======== Data records ========
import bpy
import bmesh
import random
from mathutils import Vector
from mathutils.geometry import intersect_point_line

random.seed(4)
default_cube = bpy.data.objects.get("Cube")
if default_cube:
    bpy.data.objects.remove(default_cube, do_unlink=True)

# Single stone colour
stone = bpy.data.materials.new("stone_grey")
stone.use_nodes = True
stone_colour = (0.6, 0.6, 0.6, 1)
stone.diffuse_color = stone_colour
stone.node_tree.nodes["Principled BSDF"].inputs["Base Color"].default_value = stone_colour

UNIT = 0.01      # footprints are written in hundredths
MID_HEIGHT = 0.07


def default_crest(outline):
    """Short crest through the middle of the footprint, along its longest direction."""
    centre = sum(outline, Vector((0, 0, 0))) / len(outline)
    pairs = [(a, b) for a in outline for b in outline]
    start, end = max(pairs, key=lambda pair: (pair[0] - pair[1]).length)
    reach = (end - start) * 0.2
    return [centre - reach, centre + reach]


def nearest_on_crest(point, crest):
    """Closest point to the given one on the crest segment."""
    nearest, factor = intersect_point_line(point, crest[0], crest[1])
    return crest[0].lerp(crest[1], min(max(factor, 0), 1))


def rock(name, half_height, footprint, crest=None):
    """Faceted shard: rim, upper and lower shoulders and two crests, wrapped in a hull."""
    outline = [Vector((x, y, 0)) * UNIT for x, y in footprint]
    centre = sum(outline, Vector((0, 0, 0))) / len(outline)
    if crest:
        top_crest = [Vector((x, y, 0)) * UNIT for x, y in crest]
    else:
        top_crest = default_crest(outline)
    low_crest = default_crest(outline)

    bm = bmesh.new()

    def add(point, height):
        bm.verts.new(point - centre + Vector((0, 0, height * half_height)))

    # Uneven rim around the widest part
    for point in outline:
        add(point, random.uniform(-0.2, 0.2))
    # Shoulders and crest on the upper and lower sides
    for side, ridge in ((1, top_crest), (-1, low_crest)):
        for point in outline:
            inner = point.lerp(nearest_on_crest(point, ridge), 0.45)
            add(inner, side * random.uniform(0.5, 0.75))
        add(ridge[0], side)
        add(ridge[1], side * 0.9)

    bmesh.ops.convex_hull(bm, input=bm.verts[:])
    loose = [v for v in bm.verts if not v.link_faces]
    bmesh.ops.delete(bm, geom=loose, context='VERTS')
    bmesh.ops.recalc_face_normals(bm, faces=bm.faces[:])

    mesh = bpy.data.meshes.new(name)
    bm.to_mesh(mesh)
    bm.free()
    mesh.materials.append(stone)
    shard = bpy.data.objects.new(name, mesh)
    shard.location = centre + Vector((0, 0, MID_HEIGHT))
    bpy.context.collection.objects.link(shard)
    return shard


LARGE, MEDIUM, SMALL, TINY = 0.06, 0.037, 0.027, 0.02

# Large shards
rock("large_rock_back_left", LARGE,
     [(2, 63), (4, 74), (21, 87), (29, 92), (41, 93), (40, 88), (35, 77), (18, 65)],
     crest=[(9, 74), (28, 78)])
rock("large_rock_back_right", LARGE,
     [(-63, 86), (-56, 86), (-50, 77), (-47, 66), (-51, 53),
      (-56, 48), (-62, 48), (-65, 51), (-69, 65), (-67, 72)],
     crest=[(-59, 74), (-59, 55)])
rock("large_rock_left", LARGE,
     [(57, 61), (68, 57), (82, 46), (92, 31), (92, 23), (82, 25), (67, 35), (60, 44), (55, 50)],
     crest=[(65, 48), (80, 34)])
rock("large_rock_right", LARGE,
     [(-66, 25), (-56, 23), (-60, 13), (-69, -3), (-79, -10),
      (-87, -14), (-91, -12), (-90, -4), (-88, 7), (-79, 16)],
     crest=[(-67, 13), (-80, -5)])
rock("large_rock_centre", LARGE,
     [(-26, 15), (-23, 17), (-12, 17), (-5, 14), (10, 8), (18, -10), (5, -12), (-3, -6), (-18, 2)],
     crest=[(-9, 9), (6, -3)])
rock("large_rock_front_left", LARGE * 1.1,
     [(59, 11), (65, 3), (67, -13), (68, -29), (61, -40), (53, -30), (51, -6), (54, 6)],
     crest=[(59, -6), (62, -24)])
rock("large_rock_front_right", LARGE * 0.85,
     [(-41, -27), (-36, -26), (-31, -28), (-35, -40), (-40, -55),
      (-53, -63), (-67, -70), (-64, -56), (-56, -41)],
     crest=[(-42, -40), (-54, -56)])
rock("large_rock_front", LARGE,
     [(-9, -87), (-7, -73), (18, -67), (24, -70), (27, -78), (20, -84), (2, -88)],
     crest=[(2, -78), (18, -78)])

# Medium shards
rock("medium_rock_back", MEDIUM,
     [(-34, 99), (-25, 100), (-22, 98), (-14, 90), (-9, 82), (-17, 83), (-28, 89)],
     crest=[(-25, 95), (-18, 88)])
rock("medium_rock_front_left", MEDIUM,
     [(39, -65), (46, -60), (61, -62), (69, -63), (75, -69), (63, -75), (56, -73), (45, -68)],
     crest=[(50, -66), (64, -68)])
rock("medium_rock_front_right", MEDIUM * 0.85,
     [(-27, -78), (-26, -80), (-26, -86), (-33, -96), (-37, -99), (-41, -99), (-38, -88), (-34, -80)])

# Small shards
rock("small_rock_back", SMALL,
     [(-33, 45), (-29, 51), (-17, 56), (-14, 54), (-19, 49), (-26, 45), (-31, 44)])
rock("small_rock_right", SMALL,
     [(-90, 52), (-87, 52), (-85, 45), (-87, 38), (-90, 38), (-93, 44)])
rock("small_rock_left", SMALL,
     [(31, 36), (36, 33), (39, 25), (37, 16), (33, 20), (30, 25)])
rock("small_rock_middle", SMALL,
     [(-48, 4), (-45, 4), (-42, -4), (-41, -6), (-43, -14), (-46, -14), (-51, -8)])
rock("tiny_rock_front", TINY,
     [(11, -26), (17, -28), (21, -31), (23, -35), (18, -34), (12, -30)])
========
_What you have to do:_ Your task is to give back every record exactly.

_The completed task:_
import bpy
import bmesh
import random
from mathutils import Vector
from mathutils.geometry import intersect_point_line

random.seed(4)
default_cube = bpy.data.objects.get("Cube")
if default_cube:
    bpy.data.objects.remove(default_cube, do_unlink=True)

# Single stone colour
stone = bpy.data.materials.new("stone_grey")
stone.use_nodes = True
stone_colour = (0.6, 0.6, 0.6, 1)
stone.diffuse_color = stone_colour
stone.node_tree.nodes["Principled BSDF"].inputs["Base Color"].default_value = stone_colour

UNIT = 0.01      # footprints are written in hundredths
MID_HEIGHT = 0.07


def default_crest(outline):
    """Short crest through the middle of the footprint, along its longest direction."""
    centre = sum(outline, Vector((0, 0, 0))) / len(outline)
    pairs = [(a, b) for a in outline for b in outline]
    start, end = max(pairs, key=lambda pair: (pair[0] - pair[1]).length)
    reach = (end - start) * 0.2
    return [centre - reach, centre + reach]


def nearest_on_crest(point, crest):
    """Closest point to the given one on the crest segment."""
    nearest, factor = intersect_point_line(point, crest[0], crest[1])
    return crest[0].lerp(crest[1], min(max(factor, 0), 1))


def rock(name, half_height, footprint, crest=None):
    """Faceted shard: rim, upper and lower shoulders and two crests, wrapped in a hull."""
    outline = [Vector((x, y, 0)) * UNIT for x, y in footprint]
    centre = sum(outline, Vector((0, 0, 0))) / len(outline)
    if crest:
        top_crest = [Vector((x, y, 0)) * UNIT for x, y in crest]
    else:
        top_crest = default_crest(outline)
    low_crest = default_crest(outline)

    bm = bmesh.new()

    def add(point, height):
        bm.verts.new(point - centre + Vector((0, 0, height * half_height)))

    # Uneven rim around the widest part
    for point in outline:
        add(point, random.uniform(-0.2, 0.2))
    # Shoulders and crest on the upper and lower sides
    for side, ridge in ((1, top_crest), (-1, low_crest)):
        for point in outline:
            inner = point.lerp(nearest_on_crest(point, ridge), 0.45)
            add(inner, side * random.uniform(0.5, 0.75))
        add(ridge[0], side)
        add(ridge[1], side * 0.9)

    bmesh.ops.convex_hull(bm, input=bm.verts[:])
    loose = [v for v in bm.verts if not v.link_faces]
    bmesh.ops.delete(bm, geom=loose, context='VERTS')
    bmesh.ops.recalc_face_normals(bm, faces=bm.faces[:])

    mesh = bpy.data.meshes.new(name)
    bm.to_mesh(mesh)
    bm.free()
    mesh.materials.append(stone)
    shard = bpy.data.objects.new(name, mesh)
    shard.location = centre + Vector((0, 0, MID_HEIGHT))
    bpy.context.collection.objects.link(shard)
    return shard


LARGE, MEDIUM, SMALL, TINY = 0.06, 0.037, 0.027, 0.02

# Large shards
rock("large_rock_back_left", LARGE,
     [(2, 63), (4, 74), (21, 87), (29, 92), (41, 93), (40, 88), (35, 77), (18, 65)],
     crest=[(9, 74), (28, 78)])
rock("large_rock_back_right", LARGE,
     [(-63, 86), (-56, 86), (-50, 77), (-47, 66), (-51, 53),
      (-56, 48), (-62, 48), (-65, 51), (-69, 65), (-67, 72)],
     crest=[(-59, 74), (-59, 55)])
rock("large_rock_left", LARGE,
     [(57, 61), (68, 57), (82, 46), (92, 31), (92, 23), (82, 25), (67, 35), (60, 44), (55, 50)],
     crest=[(65, 48), (80, 34)])
rock("large_rock_right", LARGE,
     [(-66, 25), (-56, 23), (-60, 13), (-69, -3), (-79, -10),
      (-87, -14), (-91, -12), (-90, -4), (-88, 7), (-79, 16)],
     crest=[(-67, 13), (-80, -5)])
rock("large_rock_centre", LARGE,
     [(-26, 15), (-23, 17), (-12, 17), (-5, 14), (10, 8), (18, -10), (5, -12), (-3, -6), (-18, 2)],
     crest=[(-9, 9), (6, -3)])
rock("large_rock_front_left", LARGE * 1.1,
     [(59, 11), (65, 3), (67, -13), (68, -29), (61, -40), (53, -30), (51, -6), (54, 6)],
     crest=[(59, -6), (62, -24)])
rock("large_rock_front_right", LARGE * 0.85,
     [(-41, -27), (-36, -26), (-31, -28), (-35, -40), (-40, -55),
      (-53, -63), (-67, -70), (-64, -56), (-56, -41)],
     crest=[(-42, -40), (-54, -56)])
rock("large_rock_front", LARGE,
     [(-9, -87), (-7, -73), (18, -67), (24, -70), (27, -78), (20, -84), (2, -88)],
     crest=[(2, -78), (18, -78)])

# Medium shards
rock("medium_rock_back", MEDIUM,
     [(-34, 99), (-25, 100), (-22, 98), (-14, 90), (-9, 82), (-17, 83), (-28, 89)],
     crest=[(-25, 95), (-18, 88)])
rock("medium_rock_front_left", MEDIUM,
     [(39, -65), (46, -60), (61, -62), (69, -63), (75, -69), (63, -75), (56, -73), (45, -68)],
     crest=[(50, -66), (64, -68)])
rock("medium_rock_front_right", MEDIUM * 0.85,
     [(-27, -78), (-26, -80), (-26, -86), (-33, -96), (-37, -99), (-41, -99), (-38, -88), (-34, -80)])

# Small shards
rock("small_rock_back", SMALL,
     [(-33, 45), (-29, 51), (-17, 56), (-14, 54), (-19, 49), (-26, 45), (-31, 44)])
rock("small_rock_right", SMALL,
     [(-90, 52), (-87, 52), (-85, 45), (-87, 38), (-90, 38), (-93, 44)])
rock("small_rock_left", SMALL,
     [(31, 36), (36, 33), (39, 25), (37, 16), (33, 20), (30, 25)])
rock("small_rock_middle", SMALL,
     [(-48, 4), (-45, 4), (-42, -4), (-41, -6), (-43, -14), (-46, -14), (-51, -8)])
rock("tiny_rock_front", TINY,
     [(11, -26), (17, -28), (21, -31), (23, -35), (18, -34), (12, -30)])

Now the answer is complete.